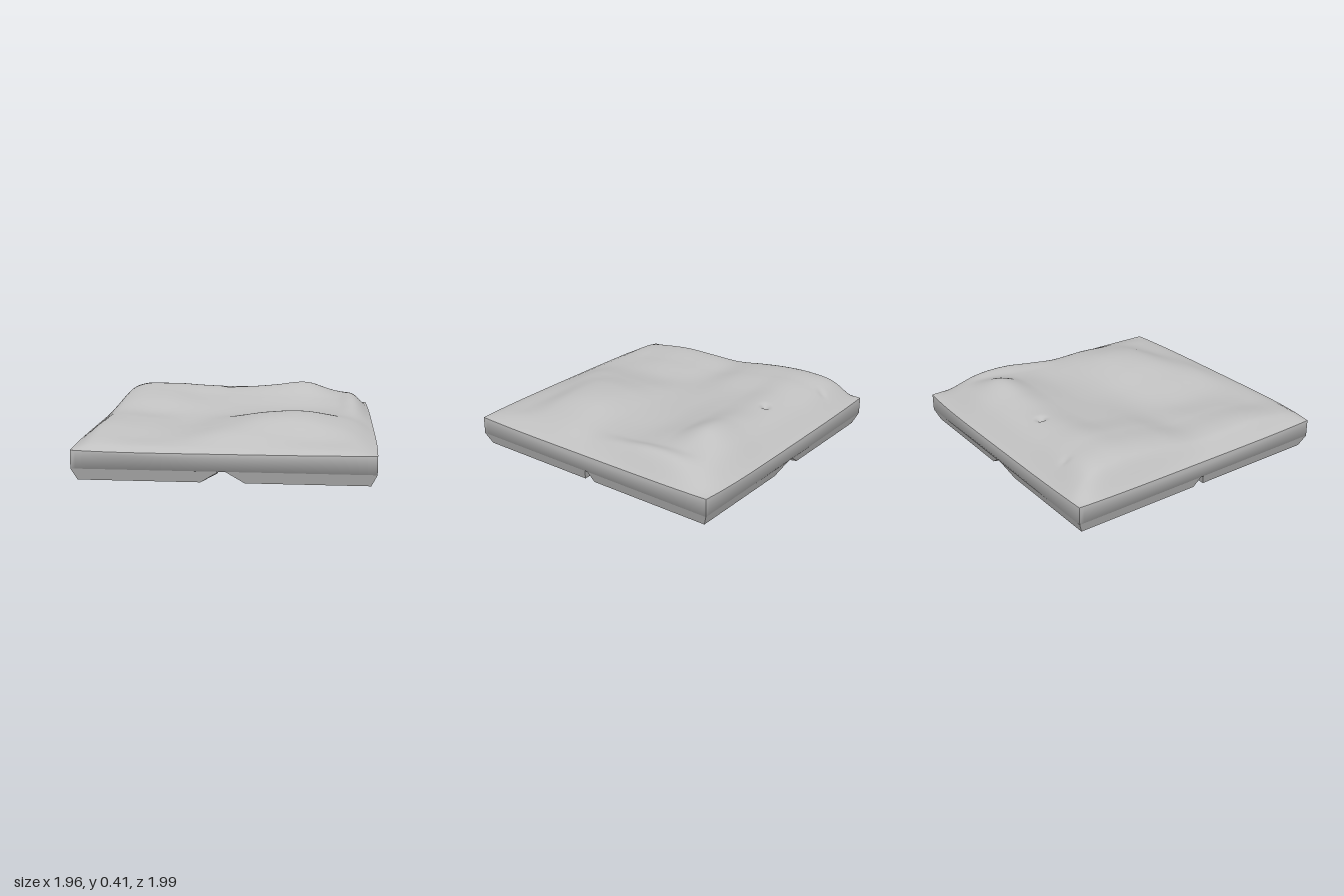
import * as THREE from 'three';

const HALF = 0.965, RIM = 0.2, SKIRT = 0.08, MID_Z = -0.008;

// Control heights of the rolling ground: columns along x, rows along z
const XS = [-1, -0.87, -0.58, -0.3, 0, 0.25, 0.52, 0.75, 0.88, 1];
const ZS = [-1, -0.84, -0.66, -0.43, -0.2, 0.05, 0.3, 0.55, 0.78, 0.94, 1];
const FLAT = XS.map(() => RIM);
const HEIGHTS = [
  FLAT,
  [RIM, 0.325, 0.335, 0.325, 0.325, 0.33, 0.34, 0.31, 0.275, RIM],
  [RIM, 0.355, 0.385, 0.37, 0.36, 0.38, 0.405, 0.33, 0.32, RIM],
  [RIM, 0.35, 0.37, 0.335, 0.325, 0.325, 0.325, 0.31, 0.325, RIM],
  [RIM, 0.325, 0.34, 0.31, 0.29, 0.285, 0.28, 0.285, 0.295, RIM],
  [RIM, 0.29, 0.28, 0.27, 0.275, 0.285, 0.29, 0.285, 0.265, RIM],
  [RIM, 0.29, 0.28, 0.255, 0.3, 0.34, 0.35, 0.31, 0.27, RIM],
  [RIM, 0.29, 0.27, 0.255, 0.305, 0.345, 0.34, 0.295, 0.255, RIM],
  [RIM, 0.265, 0.245, 0.25, 0.29, 0.285, 0.26, 0.245, 0.235, RIM],
  [RIM, 0.235, 0.23, 0.23, 0.235, 0.23, 0.225, 0.22, 0.215, RIM],
  FLAT,
];

// Smooth curve through unevenly spaced knots
function spline(knots, vals, t) {
  const n = knots.length;
  let i = 0;
  while (i < n - 2 && t > knots[i + 1]) i++;
  const slope = (k) => {
    const a = Math.max(k - 1, 0), b = Math.min(k + 1, n - 1);
    return (vals[b] - vals[a]) / (knots[b] - knots[a]);
  };
  const h = knots[i + 1] - knots[i], s = (t - knots[i]) / h, r = 1 - s;
  return vals[i] * (1 + 2 * s) * r * r + slope(i) * h * s * r * r
    + vals[i + 1] * s * s * (3 - 2 * s) - slope(i + 1) * h * s * s * r;
}

// Point of the ground for u, v in -1..1; the rim bulges, most of all in front
function groundPoint(u, v) {
  let y = spline(ZS, HEIGHTS.map((row) => spline(XS, row, u)), v);
  for (const [pu, pv, depth] of [[-0.11, -0.71, 0.03], [-0.64, -0.86, 0.012]]) {
    y -= depth * Math.exp(-((u - pu) ** 2 + (v - pv) ** 2) / 0.0008);
  }
  const x = HALF * u + Math.sign(u) * u ** 12 * 0.014 * (1 - v ** 4);
  const bulge = v > 0 ? 0.036 * (1 - u ** 4) * (1 - 0.35 * u) : 0.02 * (1 - u ** 4) * (1 + 0.4 * u);
  const z = MID_Z + HALF * v + Math.sign(v) * v ** 12 * bulge;
  return [x, y, z];
}

// Smooth surface from a grid of points
function gridSurface(nu, nv, fn) {
  const pos = [], index = [];
  for (let j = 0; j <= nv; j++) {
    for (let i = 0; i <= nu; i++) pos.push(...fn(i / nu, j / nv, j));
  }
  for (let j = 0; j < nv; j++) {
    for (let i = 0; i < nu; i++) {
      const a = j * (nu + 1) + i, b = a + 1, c = a + nu + 1, d = c + 1;
      index.push(a, c, b, b, c, d);
    }
  }
  const geo = new THREE.BufferGeometry();
  geo.setAttribute('position', new THREE.Float32BufferAttribute(pos, 3));
  geo.setIndex(index);
  geo.computeVertexNormals();
  return geo;
}

function flat(geo) {
  const g = geo.index ? geo.toNonIndexed() : geo;
  g.computeVertexNormals();
  return g;
}

// Corner foot with a bevelled outer edge and a sloping, rounded inner side
function footGeometry(sx, sz) {
  const outline = [[0.93, 0.93], [0.93, 0.04], [0.7, 0.05], [0.47, 0.1], [0.33, 0.2],
    [0.24, 0.34], [0.15, 0.5], [0.06, 0.7], [0.14, 0.93]];
  const shape = new THREE.Shape(outline.map(([x, z]) => new THREE.Vector2(x * sx, z * sz)));
  const geo = new THREE.ExtrudeGeometry(shape, { depth: SKIRT, bevelEnabled: false });
  geo.rotateX(Math.PI / 2).translate(0, SKIRT, 0);
  const p = geo.attributes.position;
  for (let i = 0; i < p.count; i++) {
    if (p.getY(i) < 0.04) continue;
    // The top outline flares to the wall, closes the channel mouths and slopes inward
    const x = Math.abs(p.getX(i)), z = Math.abs(p.getZ(i));
    if (x > 0.9) p.setX(i, HALF * sx);
    if (z > 0.9) p.setZ(i, HALF * sz);
    if (x < 0.2 && z > 0.9) p.setX(i, 0.02 * sx);
    if (z < 0.05 && x > 0.9) p.setZ(i, 0.01 * sz);
    if (x < 0.9 && z < 0.9) {
      p.setX(i, x * sx * 0.6);
      p.setZ(i, z * sz * 0.6);
    }
  }
  geo.translate(0, 0, MID_Z);
  return flat(geo);
}

export function createModel() {
  const group = new THREE.Group();
  const stone = new THREE.MeshStandardMaterial({ color: 0xc0c0c0, side: THREE.DoubleSide });
  stone.name = 'paleGrey';
  const add = (name, geo) => {
    const mesh = new THREE.Mesh(geo, stone);
    mesh.name = name;
    group.add(mesh);
  };

  // Rolling ground on top
  add('ground', gridSurface(120, 120, (s, t) => groundPoint(s * 2 - 1, t * 2 - 1)));

  // Four walls: a drooping lip, then a face that rounds under at the bottom
  const sides = {
    frontWall: (s) => [s, 1], leftWall: (s) => [1, -s],
    backWall: (s) => [-s, -1], rightWall: (s) => [-1, s],
  };
  for (const [name, at] of Object.entries(sides)) {
    add(name, gridSurface(60, 3, (s, t, row) => {
      const [u, v] = at(s * 2 - 1);
      if (row < 2) {
        const [x, y, z] = groundPoint(u, v);
        return [x, y - row * 0.03 * (1 - (u * v) ** 2), z];
      }
      const k = row === 2 ? 1 : 0.88;
      return [HALF * u * k, SKIRT, MID_Z + HALF * v * k];
    }));
  }

  // Underside sinking in a shallow pyramid to the middle
  const under = new THREE.ConeGeometry(HALF * Math.SQRT2, 0.05, 4, 1, true);
  under.rotateX(Math.PI).rotateY(Math.PI / 4).translate(0, SKIRT - 0.025, MID_Z);
  add('underside', flat(under));

  // Feet at the four corners, leaving a cross of channels between them
  for (const sx of [-1, 1]) {
    for (const sz of [-1, 1]) add('cornerFoot', footGeometry(sx, sz));
  }
  return group;
}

━━━━━━━━━━━━━━━━

WHAT YOU NEED TO DO
Out of the data above, give again only the lines starting at the one holding "0.75, 0.88, 1];" and ending at the one holding "const h = knots[i", unchanged.

SOLUTION TO THE PROBLEM
const XS = [-1, -0.87, -0.58, -0.3, 0, 0.25, 0.52, 0.75, 0.88, 1];
const ZS = [-1, -0.84, -0.66, -0.43, -0.2, 0.05, 0.3, 0.55, 0.78, 0.94, 1];
const FLAT = XS.map(() => RIM);
const HEIGHTS = [
  FLAT,
  [RIM, 0.325, 0.335, 0.325, 0.325, 0.33, 0.34, 0.31, 0.275, RIM],
  [RIM, 0.355, 0.385, 0.37, 0.36, 0.38, 0.405, 0.33, 0.32, RIM],
  [RIM, 0.35, 0.37, 0.335, 0.325, 0.325, 0.325, 0.31, 0.325, RIM],
  [RIM, 0.325, 0.34, 0.31, 0.29, 0.285, 0.28, 0.285, 0.295, RIM],
  [RIM, 0.29, 0.28, 0.27, 0.275, 0.285, 0.29, 0.285, 0.265, RIM],
  [RIM, 0.29, 0.28, 0.255, 0.3, 0.34, 0.35, 0.31, 0.27, RIM],
  [RIM, 0.29, 0.27, 0.255, 0.305, 0.345, 0.34, 0.295, 0.255, RIM],
  [RIM, 0.265, 0.245, 0.25, 0.29, 0.285, 0.26, 0.245, 0.235, RIM],
  [RIM, 0.235, 0.23, 0.23, 0.235, 0.23, 0.225, 0.22, 0.215, RIM],
  FLAT,
];

// Smooth curve through unevenly spaced knots
function spline(knots, vals, t) {
  const n = knots.length;
  let i = 0;
  while (i < n - 2 && t > knots[i + 1]) i++;
  const slope = (k) => {
    const a = Math.max(k - 1, 0), b = Math.min(k + 1, n - 1);
    return (vals[b] - vals[a]) / (knots[b] - knots[a]);
  };
  const h = knots[i + 1] - knots[i], s = (t - knots[i]) / h, r = 1 - s;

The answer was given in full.